King Tom to be crowned in Paris?

Sprint king Tom Boonen showed he can be a force to be reckoned with at last year's Tour with two sta

Sprint king Tom Boonen showed he can be a force to be reckoned with at last year’s Tour with two sta



Tom Boonen was the centre of attention in Quick Step’s pre-Tour press conference, where a strong contingent of Belgian journalists were eager to find out whether the 24 year old can improve on his haul of two stage wins at last year’s race – and whether he can raise his game enough to compete for the green jersey of best sprinter. The young Belgian sees last year’s green jersey winner Robbie McEwen as his main rival, but also named Tour first-timer Alejandro Valverde as a possible contender.

“I’ll be trying to win a stage as soon as possible, and only then will I be looking at trying to take the green jersey,” admitted Boonen. “My main rival will be McEwen, who has a good sprinting technique, and is always up there. He’s the main threat for the green jersey. And Valverde will also be one to watch as he goes OK in the mountains as well as in the rolling stages, so he’ll be able to constantly pick up points.”

Having won the Tour of Flanders and Paris-Roubaix Classics earlier this season, Boonen has shown how diverse a talent he is, and has named the road race world championship in Madrid later this season as one of his goals. But, given the choice, which jersey would he rather win: the Tour’s green jersey or the rainbow jersey of world champion?

“It’s difficult to make any kind of comparison,” replied Boonen. “For the Worlds you get to wear the jersey for the whole year, whereas for the green jersey it’s just the three weeks of the Tour. But green is proof of your consistency as the best sprinter at the Tour, whereas the Worlds is just about the winner on that one day.”

At only his second Tour de France, Boonen admits that he did well winning two stages on his debut. “This year’s Tour will be different in that last year I came here having won a lot more races, so I was full of confidence. I need to be going well to win a stage, and I know that it will be difficult to take the green jersey.”

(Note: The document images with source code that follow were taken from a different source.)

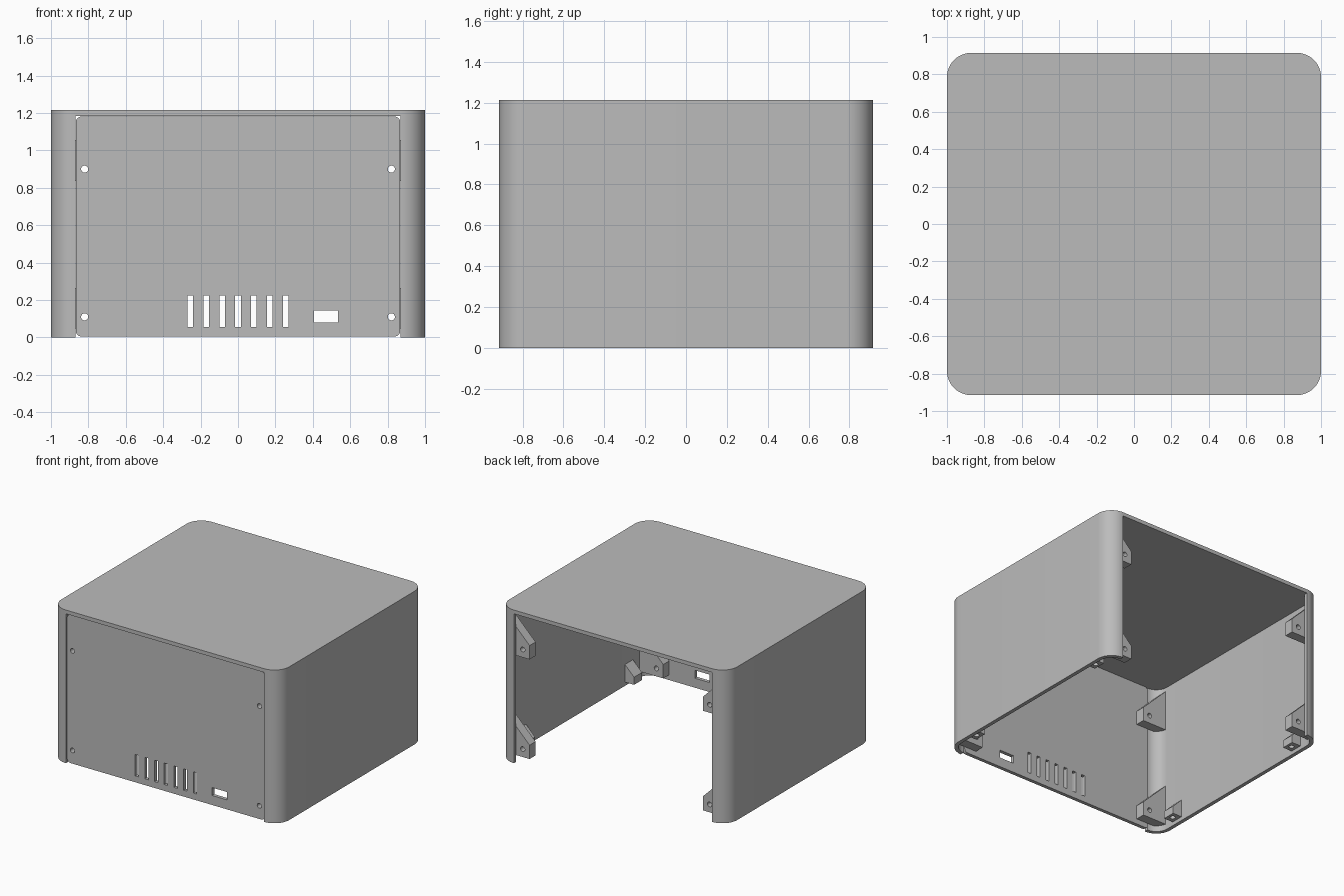
import bpy, bmesh
from math import sin, cos, pi
from mathutils import Vector

if "Cube" in bpy.data.objects:
    bpy.data.objects.remove(bpy.data.objects["Cube"])

grey = bpy.data.materials.new("plain_grey")
grey.use_nodes = True
colour = (0.5, 0.5, 0.5, 1)
grey.diffuse_color = colour
grey.node_tree.nodes["Principled BSDF"].inputs["Base Color"].default_value = colour

HX, HY, HEIGHT = 1.0, 0.915, 1.215    # half width, half depth, height
WALL, RADIUS = 0.03, 0.13
ROOF = HEIGHT - WALL
OPEN = HX - RADIUS                    # half width of the front and back openings


def prism(name, outline, low, high, axis="z"):
    """Extrude a 2D outline along z (outline in xy) or y (outline in xz)."""
    place = (lambda a, b, c: (a, b, c)) if axis == "z" else (lambda a, b, c: (a, c, b))
    bm = bmesh.new()
    face = bm.faces.new([bm.verts.new(place(a, b, low)) for a, b in outline])
    new = bmesh.ops.extrude_face_region(bm, geom=[face])["geom"]
    move = Vector(place(0, 0, high - low))
    bmesh.ops.translate(bm, vec=move, verts=[g for g in new if isinstance(g, bmesh.types.BMVert)])
    bmesh.ops.recalc_face_normals(bm, faces=bm.faces[:])
    mesh = bpy.data.meshes.new(name)
    bm.to_mesh(mesh)
    bm.free()
    mesh.materials.append(grey)
    obj = bpy.data.objects.new(name, mesh)
    bpy.context.collection.objects.link(obj)
    return obj


def arc(cx, cy, r, start, steps=12):
    angles = [start + pi / 2 * i / steps for i in range(steps + 1)]
    return [(cx + r * cos(a), cy + r * sin(a)) for a in angles]


def rounded(hx, hy, r, cy=0, steps=12):
    corners = ((1, 1), (-1, 1), (-1, -1), (1, -1))
    return [p for i, (sx, sy) in enumerate(corners)
            for p in arc(sx * (hx - r), cy + sy * (hy - r), r, i * pi / 2, steps)]


def rect(x0, x1, y0, y1):
    return [(x0, y0), (x1, y0), (x1, y1), (x0, y1)]


def circle(x, y, r, n=24):
    return [(x + r * cos(2 * pi * i / n), y + r * sin(2 * pi * i / n)) for i in range(n)]


def combine(obj, tool, operation="DIFFERENCE"):
    mod = obj.modifiers.new("combine", "BOOLEAN")
    mod.operation, mod.object, mod.solver = operation, tool, "EXACT"
    bpy.context.view_layer.objects.active = obj
    bpy.ops.object.modifier_apply(modifier=mod.name)
    bpy.data.objects.remove(tool)


def smooth(obj):
    bpy.ops.object.select_all(action="DESELECT")
    obj.select_set(True)
    bpy.context.view_layer.objects.active = obj
    bpy.ops.object.shade_smooth_by_angle(angle=pi / 6)


# Outer shell, open at the bottom, front and back
shell = prism("shell", rounded(HX, HY, RADIUS), 0, HEIGHT)
inner_r = RADIUS - WALL
cavity = []
for i, (sx, sy) in enumerate(((1, 1), (-1, 1), (-1, -1), (1, -1))):
    curve = arc(sx * OPEN, sy * (HY - RADIUS), inner_r, i * pi / 2)
    lip = [(sx * OPEN, sy * 1.1)]
    cavity += curve + lip if sx * sy > 0 else lip + curve
combine(shell, prism("cavity_cutter", cavity, -0.5, ROOF))
smooth(shell)

# Front panel with vents, port and screw holes
PANEL_IN = -0.875
panel = prism("front_panel", rounded(OPEN - 0.003, 0.588, 0.03, 0.593, 6), -0.903, PANEL_IN, "y")
holes = [rect(x - 0.015, x + 0.015, 0.055, 0.225) for x in [0.085 * k for k in range(-3, 4)]]
holes.append(rect(0.405, 0.535, 0.08, 0.143))
SCREW_X, SCREW_Z, SCREW_R = 0.82, (0.11, 0.9), 0.019
holes += [circle(s * SCREW_X, z, SCREW_R) for s in (-1, 1) for z in SCREW_Z]
for hole in holes:
    combine(panel, prism("panel_cutter", hole, -1, -0.8, "y"))
smooth(panel)

# Sloped screw brackets behind the front and back openings
for sx, side in ((1, "left"), (-1, "right")):
    for sy, end in ((-1, "front"), (1, "back")):
        for z, level in zip(SCREW_Z, ("lower", "upper")):
            low = z - 0.063
            shape = [(0.76, low), (1.0, low), (1.0, low + 0.35), (0.76, low + 0.11)]
            bracket = prism(f"{end}_{side}_{level}_bracket", [(sx * x, h) for x, h in shape],
                            sy * 0.80, sy * 0.875, "y")
            combine(bracket, prism("trim", rounded(HX - 0.015, HY - 0.015, RADIUS - 0.015),
                                   -0.1, HEIGHT - 0.015), "INTERSECT")
            combine(bracket, prism("screw_cutter", circle(sx * SCREW_X, z, SCREW_R),
                                   sy * 0.7, sy, "y"))
            smooth(bracket)

        # Small sloped tabs for the floor plate
        shape = [(0.89, 0.03), (0.98, 0.03), (0.98, 0.18), (0.89, 0.09)]
        tab = prism(f"{end}_{side}_floor_tab", [(sx * x, h) for x, h in shape],
                    sy * 0.62, sy * 0.72, "y")
        combine(tab, prism("tab_cutter", circle(sx * 0.927, sy * 0.67, 0.02), -0.1, 0.08))
        smooth(tab)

And this year’s race will be different to last year’s, and many of the previous years’ Tours, in that the long opening time trial stage means that the sprinters will be unlikely to be in contention for the yellow jersey in the coming days, having lost too much time.


“The bonus times on the following stages will not be so important, but nothing will change in terms of trying to win the sprint at the end of each stage,” said Boonen. “The Tour starts for me on Sunday – not on Saturday.”